Progressive Dairy Farming

Alyssa Kealy

Dairy cattle are much larger than the typical companion animals, and they are more technically savvy. I am not saying that cows carry around smartphones, but they do interact with technology in their day to day lives. Technology in dairy barns is not necessary to keep the cows in touch with their friends (they prefer to socialize face to face or muzzle to muzzle), but to focus primarily on cattle health, comfort and production. 

    Here are several examples of technology you can find on progressive dairy farms: 

  • Fit Bits: Dairy cows wear pedometers and/or activity pendants around their neck. This tracks their activity, which can be indicative of overall health. If a cow’s device is showing abnormal activity patterns, such as she didn’t get up to eat, this can be a red flag for the farmer to give her a closer look. Activity monitoring is a proactive process because it allows those caring for the cows to see abnormalities before they become clinical symptoms of illness, which could prevent serious health issues or the need for treatment in the future.

    RFID (radio frequency identification) tags- These are the ear tags worn for identification; they are so much more than a monogrammed earrings. Today, ear tags have radio frequency that communicates with the farm’s dairy computer program, like Dairy Comp 305, to keep a profile for each cow with data like her breeding dates, any medical treatments, due dates, etc. as well as communicates with parlor systems to track milk production. Essentially, cows carry their medical records with them! 

    Moocall– This technology was designed specifically for cows about to give birth. A small meter gets fastened around the tailhead and based on contractions and muscle loosening; it will send a text the farmer when the cow is about to calf. With these alerts, farm staff will be able to respond to any needs of the mother and calf. 

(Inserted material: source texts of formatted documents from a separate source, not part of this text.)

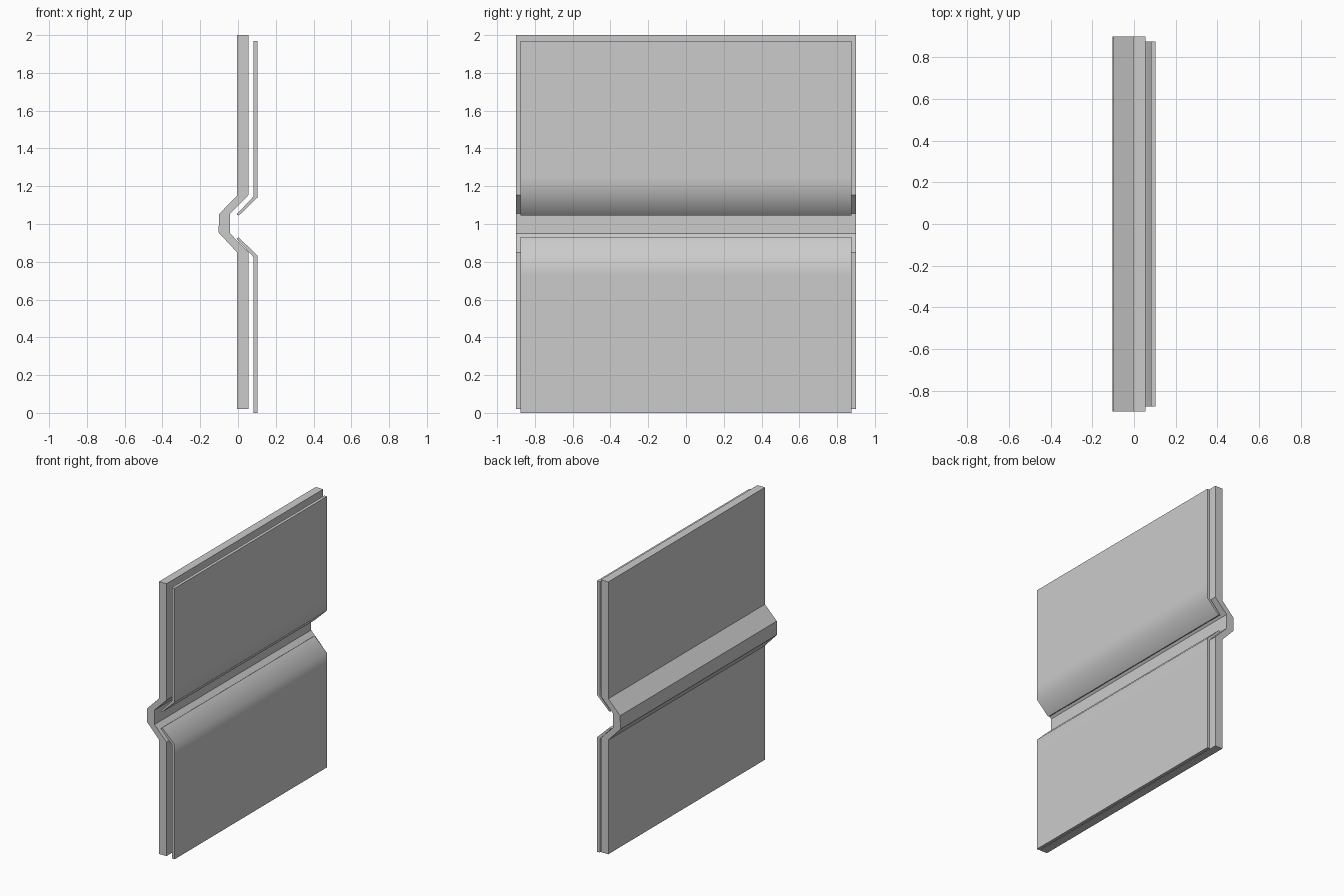
import bpy, bmesh, math

if "Cube" in bpy.data.objects:
    bpy.data.objects.remove(bpy.data.objects["Cube"])


def extrude_profile(name, left, right, half_width, smooth_angle):
    """Sweep a strip (paired left/right x,z points) across y."""
    bm = bmesh.new()
    rings = []
    for (lx, lz), (rx, rz) in zip(left, right):
        rings.append([bm.verts.new(p) for p in (
            (lx, -half_width, lz), (rx, -half_width, rz),
            (rx, half_width, rz), (lx, half_width, lz))])
    for a, b in zip(rings, rings[1:]):
        for i in range(4):
            j = (i + 1) % 4
            bm.faces.new((a[i], a[j], b[j], b[i]))
    bm.faces.new(rings[0])
    bm.faces.new(rings[-1])
    bmesh.ops.recalc_face_normals(bm, faces=bm.faces)
    mesh = bpy.data.meshes.new(name)
    bm.to_mesh(mesh)
    bm.free()
    obj = bpy.data.objects.new(name, mesh)
    bpy.context.collection.objects.link(obj)
    if smooth_angle:
        bpy.ops.object.select_all(action='DESELECT')
        obj.select_set(True)
        bpy.context.view_layer.objects.active = obj
        bpy.ops.object.shade_smooth_by_angle(angle=math.radians(smooth_angle))
    return obj


# Thick backing panel with a horizontal channel folded to the rear
extrude_profile(
    "backing_panel",
    [(-0.005, 0.02), (-0.005, 0.85), (-0.103, 0.955), (-0.1, 1.053), (-0.005, 1.15), (-0.005, 2.0)],
    [(0.055, 0.02), (0.055, 0.85), (-0.042, 0.95), (-0.042, 1.055), (0.055, 1.153), (0.055, 2.0)],
    0.9, 0)

# Thin face plates, each with a lip bent back into the channel
extrude_profile(
    "upper_face_plate",
    [(-0.008, 1.05), (0.081, 1.145), (0.081, 1.25), (0.081, 1.97)],
    [(0.005, 1.045), (0.103, 1.14), (0.103, 1.25), (0.103, 1.97)],
    0.875, 55)
extrude_profile(
    "lower_face_plate",
    [(0.081, 0.0), (0.081, 0.73), (0.081, 0.826), (-0.008, 0.922)],
    [(0.103, 0.0), (0.103, 0.73), (0.103, 0.832), (0.003, 0.93)],
    0.875, 55)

  • Robotics: Some farms are taking technology to the next level and replacing manpower with robotics. Examples include robotic milking systems and feed pushers.

    Robotic milking systems- Cows can enter the individual stall at their leisure, are fed grain/supplements, and finished milking within minutes. Whether it is the snacks or the relief that milking often brings to the mammary system that keeps cows loitering around the robots, waiting for their next turn. Since manual labor isn’t needed for milking, this system gives farm staff even more time to focus on cow health and facility hygiene. 

    Robotic feed pusher- Cows can even have a robotic waiter help serve them food. Farms often feed once a day which means a big pile is distributed and meant to last throughout the day. Sometimes, as feed gets eaten and pushed along by muzzles, feed can get pushed just out of reach. Farms can use a skid steer to push the feed, or high-tech farms use a robot to travel along the feed area and push the food closer to the cows throughout the day, ensuring they always have access to fresh food. 

    Dairy farms that have larger cow numbers are turning to a different style of milking parlor, literally. Rotary parlors allow 100 cows to be milked at once on what is essentially a merry go-round equipped with milking equipment. Cows get on the rotary and go for about a 5-minute ride while getting milked, sanitized, and then meander back to their barn. This is a very expensive technology, however as farms grow and agricultural labor becomes sparser, farms are choosing technology to fill voids on the farm and ensure cows get the best, most efficient care, possible.